New landlord plans to renovate 15 apartment buildings — and raise the rent
That means many working-class tenants could be priced out by rising rents
Gentrification is happening across South Florida
A portfolio of 15 aging, Art Deco apartment buildings in South Beach — one of the last bastions of working-class housing in a city with soaring prices — sold for $59 million on Wednesday.
The new owner, Boardwalk Properties FL, plans extensive renovations and improvements to the 240 units included in the deal — and also says it will raise rents by as much as 50 percent.
That means many tenants in the low-rise buildings, where a one-bedroom apartment can go for about $1,100 per month, could be forced out by rising prices.
These are people who drive Porsches and are drawn to Miami Beach but don’t want to live in high rises. Adam Walker, Boardwalk Properties FL Walker said the deal made Boardwalk the largest landlord of apartments in South Beach.
The company paid about $245,000 per unit. The sellers are a family that scooped up the buildings during the recession in 2009. A representative for the company that manages the units, Bar Invest Group, previously declined to reveal their identity to the Miami Herald.
The buildings are scattered between Seventh Street and 15th Street on the following avenues: Euclid, Michigan, Jefferson, Drexel, Meridian and Pennsylvania. It’s an area that hasn’t been transformed by the glitz and glamor of the trendy South of Fifth neighborhood or the gleaming oceanfront high-rises on Collins Avenue.
Jack McCabe, an analyst who studies South Florida’s real estate market, said the deal was “emblematic” of the region’s gentrification.
“Builders and renovators are focused on delivering the most profitable product, seemingly without concern about whether longtime South Floridians are going to be forced out of the area by higher rents,” McCabe said. “We’re seeing it up and down the coast but especially in Miami Beach . . . It’s really tough for people on a fixed income and for working-class people who are trying to save up for a down payment to buy a house.”
A study late last year found that Miami Beach has the most unequal housing market in the United States. The entire $59 million deal falls shy of the $60 million that hedge-fund mogul Kenneth Griffin spent on a penthouse duplex at an ultra-luxury condo in mid-Beach. (Griffin later relisted the units for $73 million.)
Boardwalk plans to renovate the buildings, which date mainly to the 1920s, '30s and '40s, over the next three years. “We’ll aim to renovate five buildings per year,” Walker said.
The company will preserve the building’s Art Deco facades, many of which are protected by the city of Miami Beach. But it will redo roofs where necessary, repaint exteriors and redo apartment interiors with stainless-steel appliances, central-air conditioning, granite counter-tops and tile floors in the bathrooms.
Rents will likely rise between 35 and 50 percent. They currently stand at about $2.25 per foot, compared to $3 for the rest of South Beach.
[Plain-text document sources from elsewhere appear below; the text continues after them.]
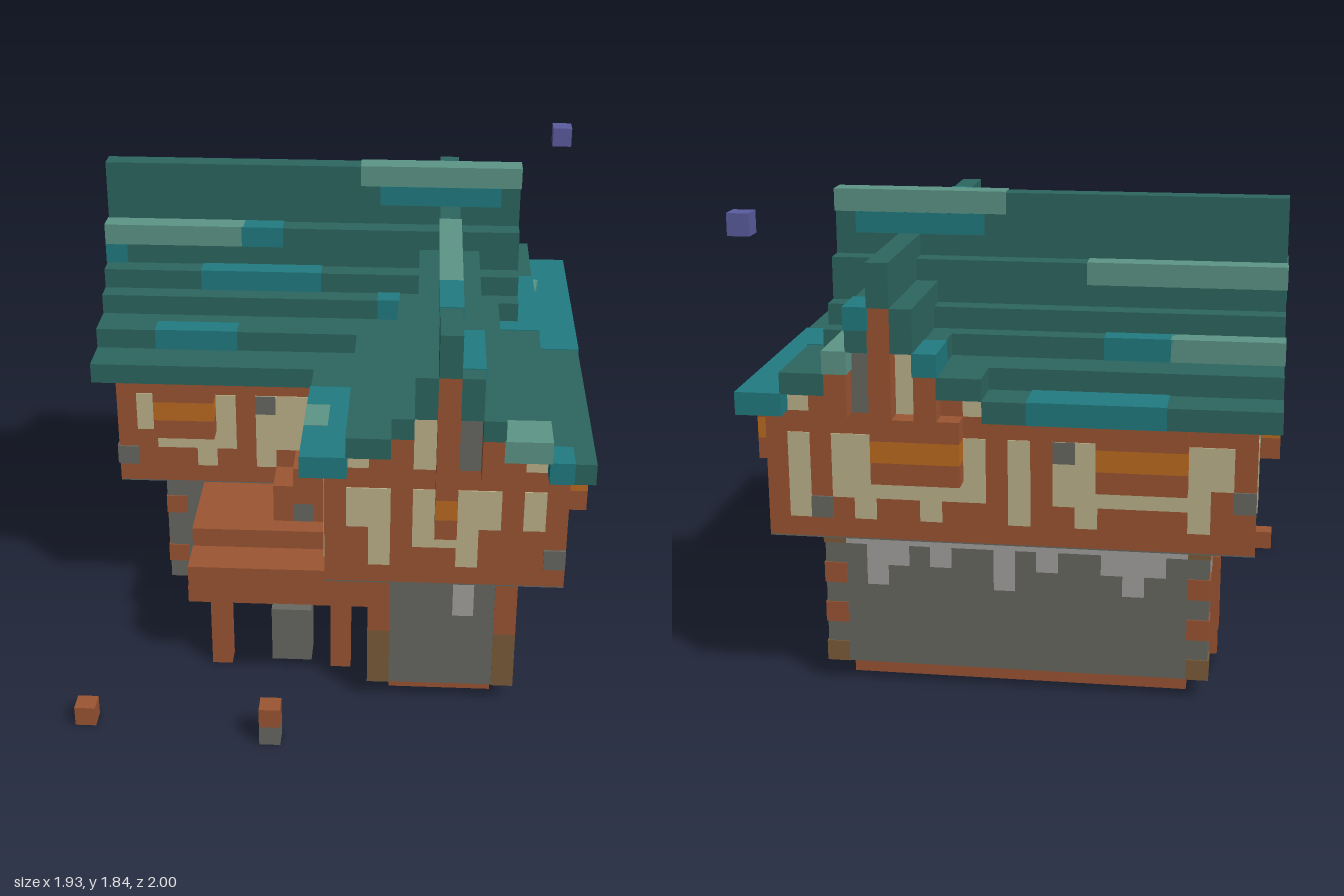
import * as THREE from 'three';

export function createModel() {
  const root = new THREE.Group();
  const mat = (name, color) => Object.assign(new THREE.MeshStandardMaterial({ color }), { name });
  const wood = mat('wood', 0x9c5533), plaster = mat('plaster', 0xbeb38b), stone = mat('stone', 0x686962),
    pale = mat('pale stone', 0xa3a29f), glow = mat('window glow', 0xbd6c20), teal = mat('roof teal', 0x2d665f),
    blue = mat('roof blue', 0x217b81), mint = mat('roof mint', 0x5d9587), violet = mat('violet', 0x5b5c9f),
    oldWood = mat('weathered wood', 0x7b5c3a);

  // box from its limits
  const box = (name, m, x0, x1, y0, y1, z0, z1) => {
    const b = new THREE.Mesh(new THREE.BoxGeometry(Math.abs(x1 - x0), y1 - y0, Math.abs(z1 - z0)), m);
    b.position.set((x0 + x1) / 2, (y0 + y1) / 2, (z0 + z1) / 2);
    b.name = name;
    root.add(b);
  };
  // box standing out from a wall: axis is the wall normal, off its position, d the signed depth
  const onWall = (name, m, axis, off, u0, u1, y0, y1, d) => axis === 'z'
    ? box(name, m, u0, u1, y0, y1, off, off + d)
    : box(name, m, off, off + d, y0, y1, u0, u1);

  // plinth
  box('plinth', wood, -0.64, 0.64, 0, 0.08, -0.68, -0.12);
  box('wingPlinth', wood, 0.24, 0.64, 0, 0.08, -0.12, 0.6);
  box('doorStep', wood, -0.72, -0.64, 0, 0.08, -0.52, -0.2);
  box('porchFloor', wood, -0.64, 0.24, 0, 0.08, -0.12, 0.04);

  // stone ground floor
  box('groundFloor', stone, -0.72, 0.72, 0.08, 0.64, -0.76, -0.04);
  box('wingGroundFloor', stone, 0.16, 0.72, 0.08, 0.64, -0.04, 0.68);

  // overhanging timber floor, stone underneath
  box('upperFloor', wood, -0.88, 0.88, 0.645, 1.12, -0.92, 0.12);
  box('wingUpperFloor', wood, 0, 0.88, 0.645, 1.12, 0.12, 0.84);
  box('overhangUnderside', stone, -0.88, 0.88, 0.64, 0.645, -0.92, 0.12);
  box('wingOverhangUnderside', stone, 0, 0.88, 0.64, 0.645, 0.12, 0.84);

  // plaster drips on the ground floor walls: columns of pale stone from the top
  const drips = (axis, off, s, start, depths) => depths.forEach((n, i) => {
    if (n) onWall('paleDrip', pale, axis, off, start - i * 0.08, start - (i + 1) * 0.08, 0.64 - n * 0.08, 0.64, s * 0.005);
  });
  drips('x', 0.72, 1, 0.6, [2, 3, 2, 3, 1, 1, 2, 1, 1, 3, 3, 2, 1, 1, 2, 1]);
  drips('z', 0.68, 1, 0.64, [1, 3, 1, 1, 0, 1]);
  drips('z', -0.04, 1, 0.08, [1, 1, 0, 0, 0, 1, 1, 0, 1]);
  drips('z', -0.76, -1, 0.64, [1, 3, 2, 1, 2, 1, 1, 3, 1, 2, 1, 1, 2, 3, 2, 1]);
  drips('x', -0.72, -1, -0.12, [1, 2, 0, 0, 0, 0, 2, 1]);

  // corner posts with weathered feet
  const post = (x, z, sx, sz) => {
    box('cornerPost', wood, x + sx * 0.005, x - sx * 0.08, 0.32, 0.64, z + sz * 0.005, z - sz * 0.08);
    box('cornerPostFoot', oldWood, x + sx * 0.005, x - sx * 0.08, 0.08, 0.32, z + sz * 0.005, z - sz * 0.08);
  };
  post(0.72, 0.68, 1, 1);
  post(0.16, 0.68, -1, 1);
  for (const [x, s] of [[0.72, 1], [-0.72, -1]])
    [[0.08, 0.16, oldWood], [0.24, 0.32, wood], [0.4, 0.48, wood], [0.56, 0.64, oldWood]].forEach(([a, b, m]) =>
      box('cornerQuoin', m, x + s * 0.005, x - s * 0.08, a, b, -0.765, -0.68));
  box('cornerQuoin', wood, -0.725, -0.64, 0.4, 0.48, -0.12, -0.035);
  box('cornerQuoin', wood, -0.725, -0.64, 0.16, 0.24, -0.12, -0.035);

  // side door
  onWall('door', oldWood, 'x', -0.72, -0.44, -0.28, 0.08, 0.4, -0.008);
  for (const z of [-0.52, -0.28]) onWall('doorPost', wood, 'x', -0.72, z, z + 0.08, 0.08, 0.48, -0.03);
  onWall('doorLintel', wood, 'x', -0.72, -0.52, -0.2, 0.4, 0.48, -0.03);

  // upper walls: plaster panels [u0, u1, bottom, top] and protruding windows [u0, u1]
  const timberWall = (axis, off, s, panels, windows, greys = []) => {
    for (const [a, b, y0 = 0.8, y1 = 1.04] of panels) onWall('plasterPanel', plaster, axis, off, a, b, y0, y1, s * 0.005);
    for (const [a, b, y0, y1] of greys) onWall('stonePatch', stone, axis, off, a, b, y0, y1, s * 0.008);
    for (const [a, b] of windows) {
      onWall('windowSill', wood, axis, off, a, b, 0.88, 0.96, s * 0.08);
      onWall('windowPane', glow, axis, off, a, b, 0.96, 1.04, s * 0.08);
      onWall('windowLintel', wood, axis, off, a, b, 1.04, 1.12, s * 0.08);
    }
  };
  // front of main block and of wing
  timberWall('z', 0.12, 1, [[-0.8, -0.72, 0.88], [-0.72, -0.4], [-0.56, -0.48, 0.72, 0.8], [-0.32, -0.24, 0.72],
    [-0.24, 0]], [[-0.72, -0.48]], [[-0.32, -0.24, 0.96, 1.04], [-0.88, -0.8, 0.72, 0.8]]);
  timberWall('z', 0.84, 1, [[0.08, 0.16, 0.88], [0.16, 0.24, 0.72], [0.32, 0.4], [0.4, 0.48, 0.8, 0.88], [0.48, 0.56, 0.72],
    [0.56, 0.64, 0.88], [0.72, 0.8, 0.88]], [[0.4, 0.48]], [[0.8, 0.88, 0.72, 0.8]]);
  // right side
  timberWall('x', 0.88, 1, [[0.68, 0.76], [0.36, 0.68, 0.8, 0.88], [0.52, 0.6, 0.72, 0.8], [0.36, 0.44], [0.2, 0.28, 0.72, 1.12],
    [0.04, 0.12, 0.72], [-0.12, 0.04, 0.8, 0.88], [-0.2, -0.12, 0.72], [-0.36, -0.28, 0.72], [-0.52, -0.44, 0.8],
    [-0.76, -0.52, 0.8, 0.88], [-0.68, -0.6, 0.72, 0.8], [-0.84, -0.76, 0.72]],
    [[0.44, 0.68], [-0.12, 0.04], [-0.76, -0.52]],
    [[0.36, 0.44, 0.96, 1.04], [0.28, 0.36, 0.72, 0.8], [-0.12, -0.04, 0.72, 0.8], [-0.36, -0.28, 0.96, 1.04]]);
  // back
  timberWall('z', -0.92, -1, [[0.72, 0.8, 0.72], [0.56, 0.64], [0.48, 0.56, 0.72], [0.16, 0.48, 0.8, 0.88], [0.24, 0.32, 0.72, 0.8],
    [0.08, 0.16], [-0.08, 0, 0.72], [-0.24, -0.16], [-0.32, -0.24, 0.72], [-0.64, -0.32, 0.8, 0.88], [-0.72, -0.64, 0.72], [-0.8, -0.72, 0.88]],
    [[0.16, 0.48], [-0.64, -0.32]], [[0.64, 0.72, 0.72, 0.8], [-0.24, -0.16, 0.96, 1.04], [-0.88, -0.8, 0.8, 0.88]]);
  // left side, and left side of wing
  timberWall('x', -0.88, -1, [[-0.84, -0.76], [-0.68, -0.6, 0.72], [-0.6, -0.2, 0.8, 0.88], [-0.6, -0.52], [-0.28, -0.2], [-0.12, -0.04, 0.72]],
    [[-0.52, -0.28]], [[0.04, 0.12, 0.72, 0.8], [-0.6, -0.52, 0.96, 1.04]]);
  timberWall('x', 0, -1, [[0.2, 0.28, 0.72], [0.28, 0.68, 0.8, 0.88], [0.28, 0.36], [0.6, 0.68], [0.72, 0.8, 0.72]], [[0.36, 0.6]]);

  // stepped roofs: steps of [outer half width, bottom, top], running along axis and centred on c
  const roof = (axis, c, l0, l1, steps, cut = []) => steps.forEach(([h, y0, y1], i) => {
    const inner = i + 1 < steps.length ? steps[i + 1][0] : 0;
    const end = cut[i] ?? l1;
    const bar = (a, b) => axis === 'x' ? box('roofStep', teal, l0, end, y0, y1, c + a, c + b)
      : box('roofStep', teal, c + a, c + b, y0, y1, l0, l1);
    if (!inner) return bar(-h, h);
    bar(inner, h);
    bar(-h, -inner);
  });
  const mainSteps = [[0.6, 1.12, 1.2], [0.44, 1.2, 1.28], [0.28, 1.28, 1.36], [0.2, 1.36, 1.44], [0.12, 1.44, 1.6], [0.04, 1.6, 1.84]];
  const wingSteps = [[0.52, 1.12, 1.2], [0.36, 1.2, 1.28], [0.2, 1.28, 1.36], [0.12, 1.36, 1.52], [0.04, 1.52, 1.68]];
  roof('x', -0.4, -0.96, 0.72, mainSteps, [0, 0.16]);
  roof('z', 0.44, -1, 0.92, wingSteps);

  // gable infill columns [a, b, top, material] under the roofs
  for (const [a, b, top, m] of [[-0.44, -0.28, 1.2, wood], [-0.28, -0.2, 1.28, plaster], [-0.2, -0.12, 1.28, wood], [-0.12, -0.04, 1.44, wood],
    [-0.04, 0.04, 1.6, plaster], [0.04, 0.12, 1.44, wood], [0.12, 0.2, 1.28, wood], [0.2, 0.28, 1.28, plaster], [0.28, 0.44, 1.2, wood]])
    box('mainGable', m, -0.88, 0.64, 1.12, top, -0.4 + a, -0.4 + b);
  for (const [x, d] of [[0.64, 0.008], [-0.88, -0.008]]) {
    onWall('gableWindow', glow, 'x', x, -0.44, -0.36, 1.44, 1.52, d);
    for (const z of [-0.6, -0.28]) onWall('gableBracket', wood, 'x', x, z, z + 0.08, 1.28, 1.36, d * 9);
  }
  for (const [a, b, top, m] of [[-0.36, -0.28, 1.2, plaster], [-0.28, -0.2, 1.2, wood], [-0.2, -0.12, 1.28, wood], [-0.12, -0.04, 1.36, plaster],
    [-0.04, 0.04, 1.52, wood], [0.04, 0.12, 1.36, stone], [0.12, 0.2, 1.28, wood], [0.2, 0.28, 1.2, wood], [0.28, 0.36, 1.2, plaster]])
    box('wingGable', m, 0.44 + a, 0.44 + b, 1.12, top, -0.92, 0.84);
  for (const [z, d] of [[0.84, 0.08], [-0.92, -0.08]]) {
    onWall('gableKingPost', wood, 'z', z, 0.4, 0.48, 1.12, 1.52, d);
    for (const x of [0.24, 0.56]) onWall('gableBracket', wood, 'z', z, x, x + 0.08, 1.12, 1.28, d);
  }

  // coloured tiles wrapping the steps
  const e = 0.004;
  const tile = (m, x0, x1, y0, y1, z0, z1) => box('roofTiles', m, x0 - e, x1 + e, y0, y1 + e, z0 - e, z1 + e);
  const tiles = [
    [mint, 0.08, 0.72, 1.76, 1.84, -0.44, -0.36], [blue, 0.16, 0.64, 1.68, 1.755, -0.44, -0.36],
    [mint, -0.96, -0.4, 1.52, 1.6, -0.36, -0.28], [blue, -0.4, -0.24, 1.52, 1.6, -0.36, -0.28],
    [blue, -0.96, -0.88, 1.44, 1.515, -0.36, -0.28], [blue, -0.56, -0.08, 1.36, 1.44, -0.28, -0.2],
    [blue, -0.72, -0.4, 1.2, 1.28, -0.04, 0.04], [blue, 0.16, 0.24, 1.28, 1.36, -0.2, -0.12],
    [blue, -0.56, -0.08, 1.12, 1.2, -1, -0.84], [mint, -0.96, -0.56, 1.28, 1.36, -0.68, -0.6],
    [blue, -0.56, -0.32, 1.28, 1.36, -0.68, -0.6], [mint, -0.96, -0.24, 1.52, 1.6, -0.52, -0.44],
    [blue, 0.8, 0.96, 1.12, 1.2, -1, -0.04], [blue, 0.64, 0.8, 1.2, 1.28, -0.6, -0.04],
    [mint, 0.8, 0.88, 1.195, 1.2, -0.76, -0.6], [mint, 0.64, 0.8, 1.2, 1.28, 0.76, 0.92],
    [blue, 0.8, 0.88, 1.12, 1.2, 0.8, 0.92], [mint, 0.56, 0.64, 1.28, 1.36, -1, -0.6],
    [mint, 0.4, 0.48, 1.6, 1.68, -0.2, 0.44], [blue, 0.4, 0.48, 1.6, 1.68, 0.44, 0.68],
    [blue, 0.48, 0.56, 1.44, 1.52, 0.52, 0.84], [blue, 0.48, 0.56, 1.44, 1.52, -1, -0.84],
    [blue, -0.08, 0.08, 1.12, 1.2, 0.36, 0.92], [mint, -0.08, 0, 1.125, 1.203, 0.52, 0.68],
    [blue, 0.24, 0.32, 1.28, 1.36, -1, -0.8],
  ];
  for (const t of tiles) tile(...t);

  // porch with stepped roof, posts, hearth and small gable on top
  box('porchRoofLower', wood, -0.56, 0.16, 0.32, 0.48, 0.36, 0.52);
  box('porchRoofUpper', wood, -0.56, 0.16, 0.48, 0.56, -0.04, 0.36);
  for (const x of [-0.48, 0]) box('porchPost', wood, x, x + 0.08, 0, 0.32, 0.4, 0.48);
  box('porchBackPost', wood, -0.24, -0.16, 0.24, 0.48, -0.04, 0.04);
  box('hearth', stone, -0.24, -0.08, 0, 0.24, 0.32, 0.44);
  for (const x of [-0.24, -0.08]) box('porchGableSide', wood, x, x + 0.08, 0.56, 0.72, 0.12, 0.28);
  box('porchGableTop', wood, -0.16, -0.08, 0.64, 0.8, 0.12, 0.28);
  box('porchGableInfill', stone, -0.16, -0.08, 0.56, 0.64, 0.12, 0.28);

  // loose marker blocks around the house
  box('markerBlock', violet, 0.88, 0.96, 1.76, 1.84, -1, -0.92);
  box('groundBlock', wood, -0.96, -0.88, 0, 0.08, 0.84, 0.92);
  box('shortPostTop', wood, -0.24, -0.16, 0.08, 0.16, 0.92, 1);
  box('shortPostFoot', stone, -0.24, -0.16, 0, 0.08, 0.92, 1);
  return root;
}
“The rents aren’t at the right level for this area,” Walker said.
As for the current tenants, he added, “we’re the largest owner of multi-family in North Beach so hopefully they can move to North Beach [where rents are also cheap]. . . You don’t lose much by being up there in terms of location.”
It’s really tough for people on a fixed income and for working-class people who are trying to save up for a down payment to buy a house. Jack McCabe, housing market analyst
The overall $59 million sales price was a record for a multi-housing deal in South Beach, according to broker Calum Weaver of CBRE, who handled the sale. The properties had originally been marketed at $65 million. They make up the largest portfolio of apartments to ever hit the market in South Beach.
“We had 15 different offers in total, ” Weaver said.
The bids came from interested parties in the U.S., Canada, Latin America and Europe.
Said Weaver: “People from all over the world know the South Beach brand.”